All of this comes to mind when we listen to and observe what appears to be a sense of discord between Government and the Barbados Hotel and Tourism Association.
The latest episode, which appears to have brought these apparent tensions to the fore is statements made at the BHTA’s recent annual general meeting, held at the Lloyd Erskine Sandiford Centre. At that event, which featured a speech by Leader of the Opposition Mia Mottley, BHTA president patricia Affonso-Dass pointed to recent tourism statistics, specifically long stay visitor arrivals, which suggested the tourism sector in Barbados was on a downward spiral.
Noting at the time that tourism arrivals had decreased by about 6.9 per cent when compared to last year, she added: “And in 2012, far from attaining the magical figure of 600,000 long-stay visitors, we only managed to reach 537,640 visitors, down from 572,065 in 2011.”

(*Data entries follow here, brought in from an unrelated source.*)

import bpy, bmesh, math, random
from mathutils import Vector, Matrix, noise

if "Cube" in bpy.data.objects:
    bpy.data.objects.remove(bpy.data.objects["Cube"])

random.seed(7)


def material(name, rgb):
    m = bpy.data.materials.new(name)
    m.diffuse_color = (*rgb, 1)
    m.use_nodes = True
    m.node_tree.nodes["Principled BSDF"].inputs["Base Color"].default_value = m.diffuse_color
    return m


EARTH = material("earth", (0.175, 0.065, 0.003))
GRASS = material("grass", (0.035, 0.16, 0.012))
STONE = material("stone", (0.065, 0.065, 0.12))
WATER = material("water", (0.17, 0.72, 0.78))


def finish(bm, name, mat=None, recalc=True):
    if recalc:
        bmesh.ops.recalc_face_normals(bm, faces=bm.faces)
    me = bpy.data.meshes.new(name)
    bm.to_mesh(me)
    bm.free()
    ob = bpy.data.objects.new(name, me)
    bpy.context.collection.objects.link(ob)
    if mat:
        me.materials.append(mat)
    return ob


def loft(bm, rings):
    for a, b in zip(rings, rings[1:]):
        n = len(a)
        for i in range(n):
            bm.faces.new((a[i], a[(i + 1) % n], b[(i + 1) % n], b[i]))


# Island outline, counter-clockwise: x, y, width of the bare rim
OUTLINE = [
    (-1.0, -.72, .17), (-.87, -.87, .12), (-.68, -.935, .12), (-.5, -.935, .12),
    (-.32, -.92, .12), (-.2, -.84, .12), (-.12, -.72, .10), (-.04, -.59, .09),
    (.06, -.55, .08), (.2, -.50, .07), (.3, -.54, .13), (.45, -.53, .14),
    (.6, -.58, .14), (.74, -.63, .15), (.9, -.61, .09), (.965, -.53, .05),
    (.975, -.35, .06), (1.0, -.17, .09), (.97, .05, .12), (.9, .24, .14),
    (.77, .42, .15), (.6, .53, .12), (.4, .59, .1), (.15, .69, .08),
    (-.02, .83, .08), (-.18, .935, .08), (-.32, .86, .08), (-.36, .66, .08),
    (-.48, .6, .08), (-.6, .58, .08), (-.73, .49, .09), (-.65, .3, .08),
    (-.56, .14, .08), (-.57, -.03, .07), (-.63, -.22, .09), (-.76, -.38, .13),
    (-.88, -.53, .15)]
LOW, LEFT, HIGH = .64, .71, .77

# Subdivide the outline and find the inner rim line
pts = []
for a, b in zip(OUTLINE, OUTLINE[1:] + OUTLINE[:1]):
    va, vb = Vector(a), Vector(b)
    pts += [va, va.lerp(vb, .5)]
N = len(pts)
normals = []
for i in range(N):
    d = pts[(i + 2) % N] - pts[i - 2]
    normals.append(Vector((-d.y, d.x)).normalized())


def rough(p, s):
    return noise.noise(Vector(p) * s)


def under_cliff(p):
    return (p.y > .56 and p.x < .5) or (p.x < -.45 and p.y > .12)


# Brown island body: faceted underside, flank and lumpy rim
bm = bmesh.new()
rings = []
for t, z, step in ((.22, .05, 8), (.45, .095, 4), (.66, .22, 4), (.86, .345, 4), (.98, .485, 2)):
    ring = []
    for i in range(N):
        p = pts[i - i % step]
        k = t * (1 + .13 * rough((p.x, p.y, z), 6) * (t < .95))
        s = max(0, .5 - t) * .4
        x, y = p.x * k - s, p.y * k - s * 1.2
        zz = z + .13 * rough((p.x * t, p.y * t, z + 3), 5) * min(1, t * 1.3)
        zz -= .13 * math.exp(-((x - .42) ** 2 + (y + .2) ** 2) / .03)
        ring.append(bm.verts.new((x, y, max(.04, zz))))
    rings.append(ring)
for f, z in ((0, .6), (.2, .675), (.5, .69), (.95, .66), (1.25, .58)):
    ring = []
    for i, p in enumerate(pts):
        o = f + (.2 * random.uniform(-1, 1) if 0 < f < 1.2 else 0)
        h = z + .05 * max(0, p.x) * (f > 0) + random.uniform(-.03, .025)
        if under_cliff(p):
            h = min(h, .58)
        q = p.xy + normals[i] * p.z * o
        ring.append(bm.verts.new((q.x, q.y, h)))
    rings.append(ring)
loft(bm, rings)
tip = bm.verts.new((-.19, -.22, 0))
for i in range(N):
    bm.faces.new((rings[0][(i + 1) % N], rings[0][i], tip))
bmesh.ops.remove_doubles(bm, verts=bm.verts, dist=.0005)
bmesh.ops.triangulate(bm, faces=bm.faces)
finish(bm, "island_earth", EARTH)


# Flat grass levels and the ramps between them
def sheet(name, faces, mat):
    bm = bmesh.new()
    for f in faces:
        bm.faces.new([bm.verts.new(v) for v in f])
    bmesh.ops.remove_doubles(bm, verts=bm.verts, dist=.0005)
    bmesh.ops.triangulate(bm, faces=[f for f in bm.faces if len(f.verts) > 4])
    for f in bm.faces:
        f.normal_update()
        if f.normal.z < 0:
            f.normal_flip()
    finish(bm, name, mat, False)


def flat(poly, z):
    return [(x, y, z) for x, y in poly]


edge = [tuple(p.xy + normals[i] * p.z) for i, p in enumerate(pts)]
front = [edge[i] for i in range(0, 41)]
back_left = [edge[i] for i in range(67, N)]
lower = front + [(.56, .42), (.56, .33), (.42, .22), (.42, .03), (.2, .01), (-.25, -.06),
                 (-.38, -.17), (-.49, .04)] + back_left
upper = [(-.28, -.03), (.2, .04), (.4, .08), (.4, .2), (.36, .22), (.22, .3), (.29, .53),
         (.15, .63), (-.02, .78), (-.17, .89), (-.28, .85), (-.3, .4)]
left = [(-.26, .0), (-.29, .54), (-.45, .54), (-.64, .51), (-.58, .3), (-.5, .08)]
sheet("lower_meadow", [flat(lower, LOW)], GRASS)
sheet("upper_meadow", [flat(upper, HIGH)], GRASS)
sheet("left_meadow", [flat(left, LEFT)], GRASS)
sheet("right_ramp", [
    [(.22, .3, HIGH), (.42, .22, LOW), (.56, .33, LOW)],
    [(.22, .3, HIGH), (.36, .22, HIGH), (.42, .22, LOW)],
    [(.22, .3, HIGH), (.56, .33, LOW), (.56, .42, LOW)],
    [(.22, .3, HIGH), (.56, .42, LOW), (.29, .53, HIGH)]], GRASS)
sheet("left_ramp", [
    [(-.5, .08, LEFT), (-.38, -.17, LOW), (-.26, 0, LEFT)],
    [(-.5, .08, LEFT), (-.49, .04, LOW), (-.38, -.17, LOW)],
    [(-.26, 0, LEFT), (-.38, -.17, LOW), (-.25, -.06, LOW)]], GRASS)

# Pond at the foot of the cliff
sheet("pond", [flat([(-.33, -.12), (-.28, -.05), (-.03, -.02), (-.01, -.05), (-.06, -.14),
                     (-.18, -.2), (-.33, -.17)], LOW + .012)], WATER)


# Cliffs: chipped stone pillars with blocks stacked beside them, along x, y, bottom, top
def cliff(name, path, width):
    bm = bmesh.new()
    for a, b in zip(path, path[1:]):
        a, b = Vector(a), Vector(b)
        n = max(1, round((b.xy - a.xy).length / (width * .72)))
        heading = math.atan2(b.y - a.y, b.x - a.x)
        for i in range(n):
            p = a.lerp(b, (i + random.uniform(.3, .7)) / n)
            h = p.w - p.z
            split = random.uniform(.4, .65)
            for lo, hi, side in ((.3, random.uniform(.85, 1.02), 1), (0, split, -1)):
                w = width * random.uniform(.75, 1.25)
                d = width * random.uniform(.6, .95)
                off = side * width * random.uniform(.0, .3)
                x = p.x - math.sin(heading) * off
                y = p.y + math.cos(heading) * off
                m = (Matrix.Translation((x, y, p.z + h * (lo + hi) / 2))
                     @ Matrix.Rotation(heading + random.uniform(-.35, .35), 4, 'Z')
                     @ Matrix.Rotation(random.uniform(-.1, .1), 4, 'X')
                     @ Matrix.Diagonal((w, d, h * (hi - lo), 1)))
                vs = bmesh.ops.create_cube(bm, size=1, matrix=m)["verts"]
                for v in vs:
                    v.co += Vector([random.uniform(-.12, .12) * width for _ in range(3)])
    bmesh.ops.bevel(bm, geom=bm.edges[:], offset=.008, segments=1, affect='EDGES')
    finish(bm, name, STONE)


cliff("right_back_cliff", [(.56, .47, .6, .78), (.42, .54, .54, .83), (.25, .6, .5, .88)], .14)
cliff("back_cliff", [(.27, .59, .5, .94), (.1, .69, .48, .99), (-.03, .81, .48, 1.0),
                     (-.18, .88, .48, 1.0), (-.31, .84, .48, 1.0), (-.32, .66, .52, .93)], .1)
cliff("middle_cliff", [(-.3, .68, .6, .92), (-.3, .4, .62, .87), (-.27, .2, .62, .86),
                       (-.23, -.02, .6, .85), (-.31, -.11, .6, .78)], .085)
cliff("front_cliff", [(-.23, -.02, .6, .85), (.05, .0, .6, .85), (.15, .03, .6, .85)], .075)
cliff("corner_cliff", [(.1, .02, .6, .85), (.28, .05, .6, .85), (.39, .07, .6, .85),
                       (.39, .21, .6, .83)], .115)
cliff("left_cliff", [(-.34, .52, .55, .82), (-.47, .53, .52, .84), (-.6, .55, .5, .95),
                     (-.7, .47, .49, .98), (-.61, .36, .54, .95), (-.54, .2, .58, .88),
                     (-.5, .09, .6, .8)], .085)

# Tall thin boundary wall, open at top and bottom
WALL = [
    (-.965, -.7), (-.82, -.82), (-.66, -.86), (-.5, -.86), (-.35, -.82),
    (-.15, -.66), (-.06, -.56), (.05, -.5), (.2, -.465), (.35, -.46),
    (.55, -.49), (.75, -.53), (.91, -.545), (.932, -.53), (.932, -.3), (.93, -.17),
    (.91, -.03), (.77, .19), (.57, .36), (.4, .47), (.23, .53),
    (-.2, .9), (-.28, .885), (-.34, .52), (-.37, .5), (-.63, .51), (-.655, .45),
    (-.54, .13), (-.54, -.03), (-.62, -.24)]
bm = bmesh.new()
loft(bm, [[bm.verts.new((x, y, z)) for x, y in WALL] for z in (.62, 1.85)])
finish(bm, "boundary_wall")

BHTA Executive Vice president, Sue Springer, also listed her own concerns, including reduced airlift, decreased spending by visitors, and high operational costs.
As if on cue, then came Government Senator Reginald Hunte, who while speaking in the Upper House implied that the BHTA was a bunch of complainers, who were not doing much to help themselves. And now he has been followed by parliamentary Secretary in the Ministry of Tourism and International Transport, Senator Irene Sandiford-Garner, whose own words suggest the hoteliers and others in their grouping were being ungrateful.

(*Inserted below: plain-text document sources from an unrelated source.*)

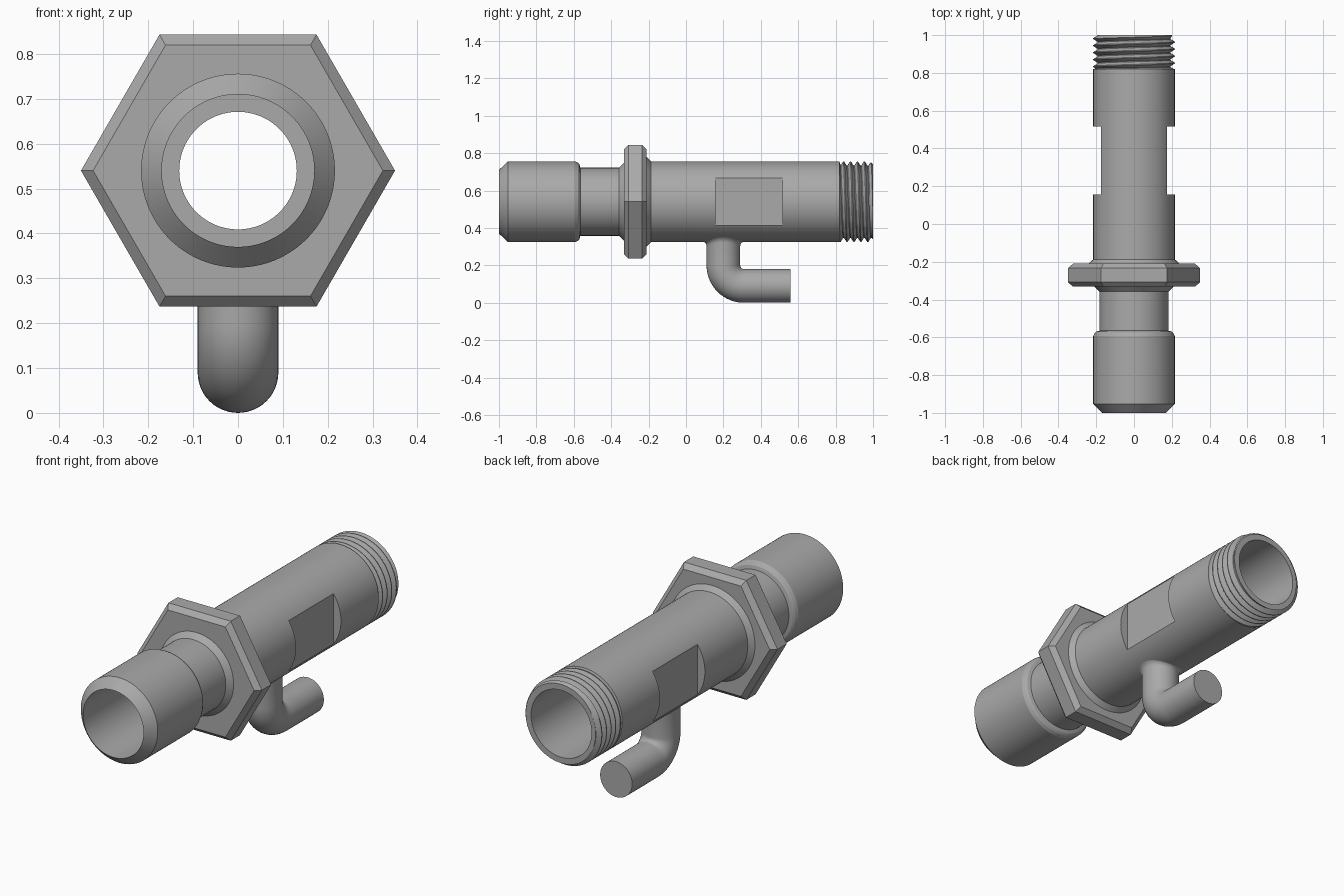
import bpy, bmesh
from math import sin, cos, pi, sqrt, radians, floor

if "Cube" in bpy.data.objects:
    bpy.data.objects.remove(bpy.data.objects["Cube"])

AXIS_Z = 0.54      # height of the fitting's long axis
R = 0.216          # body radius
BORE = 0.17

metal = bpy.data.materials.new("grey_metal")
metal.diffuse_color = (0.4, 0.4, 0.4, 1)
metal.use_nodes = True
metal.node_tree.nodes["Principled BSDF"].inputs["Base Color"].default_value = metal.diffuse_color


def finish(name, bm, angle=30):
    bmesh.ops.remove_doubles(bm, verts=bm.verts, dist=1e-5)
    bmesh.ops.recalc_face_normals(bm, faces=bm.faces)
    me = bpy.data.meshes.new(name)
    bm.to_mesh(me)
    bm.free()
    ob = bpy.data.objects.new(name, me)
    bpy.context.collection.objects.link(ob)
    me.materials.append(metal)
    smooth(ob, angle)
    return ob


def smooth(ob, angle=30):
    bpy.ops.object.select_all(action='DESELECT')
    ob.select_set(True)
    bpy.context.view_layer.objects.active = ob
    bpy.ops.object.shade_smooth_by_angle(angle=radians(angle))


def skin(bm, rings, closed=False):
    """Join equal-length rings of points with quads."""
    vs = [[bm.verts.new(p) for p in ring] for ring in rings]
    n = len(vs[0])
    for j in range(len(vs) if closed else len(vs) - 1):
        a, b = vs[j], vs[(j + 1) % len(vs)]
        for i in range(n):
            k = (i + 1) % n
            bm.faces.new((a[i], a[k], b[k], b[i]))
    return vs


def lathe(name, profile, n, phase=0.0):
    """Spin a closed (y, radius) profile around the long axis."""
    bm = bmesh.new()
    skin(bm, [[(r * sin(phase + 2 * pi * i / n), y, AXIS_Z + r * cos(phase + 2 * pi * i / n))
               for i in range(n)] for y, r in profile], closed=True)
    return finish(name, bm)


# Hollow body with nose chamfer, neck, collar cones and stepped bore
body = lathe("body", [
    (-1, BORE), (-0.952, R), (-0.593, R), (-0.578, 0.209), (-0.57, 0.2), (-0.565, 0.182),
    (-0.358, 0.182), (-0.332, 0.208), (-0.21, 0.24), (-0.187, R), (0.82, R), (0.832, 0.18),
    (0.99, 0.18), (1, BORE), (-0.18, BORE), (-0.18, 0.131), (-0.62, 0.131), (-0.62, BORE)], 96)

# Wrench flats cut on both sides
for s in (-1, 1):
    bpy.ops.mesh.primitive_cube_add(size=1, location=(s * (0.174 + 0.1), 0.337, AXIS_Z))
    cutter = bpy.context.object
    cutter.name = "flat_cutter"
    cutter.scale = (0.2, 0.36, 0.5)
    cutter.hide_render = True
    bpy.context.view_layer.update()
    mod = body.modifiers.new("flat", 'BOOLEAN')
    mod.operation, mod.solver, mod.object = 'DIFFERENCE', 'EXACT', cutter
    bpy.context.view_layer.objects.active = body
    bpy.ops.object.modifier_apply(modifier=mod.name)
    bpy.data.objects.remove(cutter)
smooth(body, 20)

# Bevelled hexagonal flange
lathe("hex_flange", [(-0.332, 0.2), (-0.332, 0.323), (-0.308, 0.35), (-0.234, 0.35),
                     (-0.21, 0.323), (-0.21, 0.2)], 6, pi / 2)

# Helical screw thread
PITCH, Y0, Y1, SEG = 0.037, 0.822, 1.0, 72
TOOTH = [(0, 0.193), (0.1, 0.193), (0.5, R), (0.62, R), (1, 0.193)]


def thread_radius(y, turn):
    p = (y - Y0) / PITCH - turn
    p -= floor(p + 1e-9)
    for (a, ra), (b, rb) in zip(TOOTH, TOOTH[1:]):
        if p <= b:
            r = ra + (rb - ra) * (p - a) / (b - a)
            break
    return min(r, 0.2 + (Y1 - y))


bm = bmesh.new()
columns = []
for i in range(SEG + 1):
    turn = i / SEG
    a = 2 * pi * turn
    pts = []
    for k in range(-1, 6):
        for t, _ in TOOTH[:-1]:
            y = min(max(Y0 + PITCH * (k + t + turn), Y0), Y1)
            pts.append((y, thread_radius(y, turn)))
    pts = [(Y0, 0.18)] + pts + [(Y1, BORE)]
    columns.append([bm.verts.new((r * sin(a), y, AXIS_Z + r * cos(a))) for y, r in pts])
for c, d in zip(columns, columns[1:]):
    for j in range(len(c) - 1):
        bm.faces.new((c[j], c[j + 1], d[j + 1], d[j]))
bmesh.ops.dissolve_degenerate(bm, dist=1e-5, edges=bm.edges)
finish("screw_thread", bm, 25)

# Bent side pipe: saddle fillet under the body, drop, elbow, straight run
PR, PY, FIL, BEND, N = 0.09, 0.2, 0.022, 0.11, 48
rings = []
for j in range(7):
    t = pi / 2 * j / 6
    r = PR + FIL * (1 - sin(t))
    rings.append([(r * cos(a), PY + r * sin(a),
                   AXIS_Z + 0.002 - sqrt(R * R - (r * cos(a)) ** 2) - FIL * (1 - cos(t)))
                  for a in (2 * pi * i / N for i in range(N))])


def pipe_ring(y, z, t):
    """Ring whose plane is turned by t from level towards the back."""
    return [(PR * cos(a), y + PR * sin(a) * cos(t), z + PR * sin(a) * sin(t))
            for a in (2 * pi * i / N for i in range(N))]


for j in range(17):
    t = pi / 2 * j / 16
    rings.append(pipe_ring(PY + BEND * (1 - cos(t)), PR + BEND * (1 - sin(t)), t))
rings.append(pipe_ring(0.56, PR, pi / 2))
bm = bmesh.new()
vs = skin(bm, rings)
bm.faces.new(vs[-1])
finish("side_pipe", bm)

Neither the BHTA nor Government is perfect and both deserve criticism where warranted. The two, as representatives of people, also have the right to speak out when they feel they are being misrepresented or wrongly blamed, or when they feel the need to show true representation.
Seemingly trying to crucify each other in public, however, solves nothing, especially when the sector they are both rooting for has been on the decline for some time. In this instance, both BHTA and Government are right, and in a sense both are wrong.
The BHTA is right that tourism has declined, and no amount of excuses by members of the current administration will change that. All they have to do is consult the Barbados Statistical Service and such agencies to get the proof. But we do feel that rather than simply pointing out problems, this key tourism interest group needs to advance more solutions.
Government also needs to be stop being so defensive whenever someone is critical of an aspect of their stewardship, and be more open to alternative views.
Right now it seems that the two are strenuously pulling on the same rope — in opposite directions — while incredulously hoping to reach the same goal, a more vibrant and sustainable tourism sector. And unfortunately that is a strategy which guarantees defeat.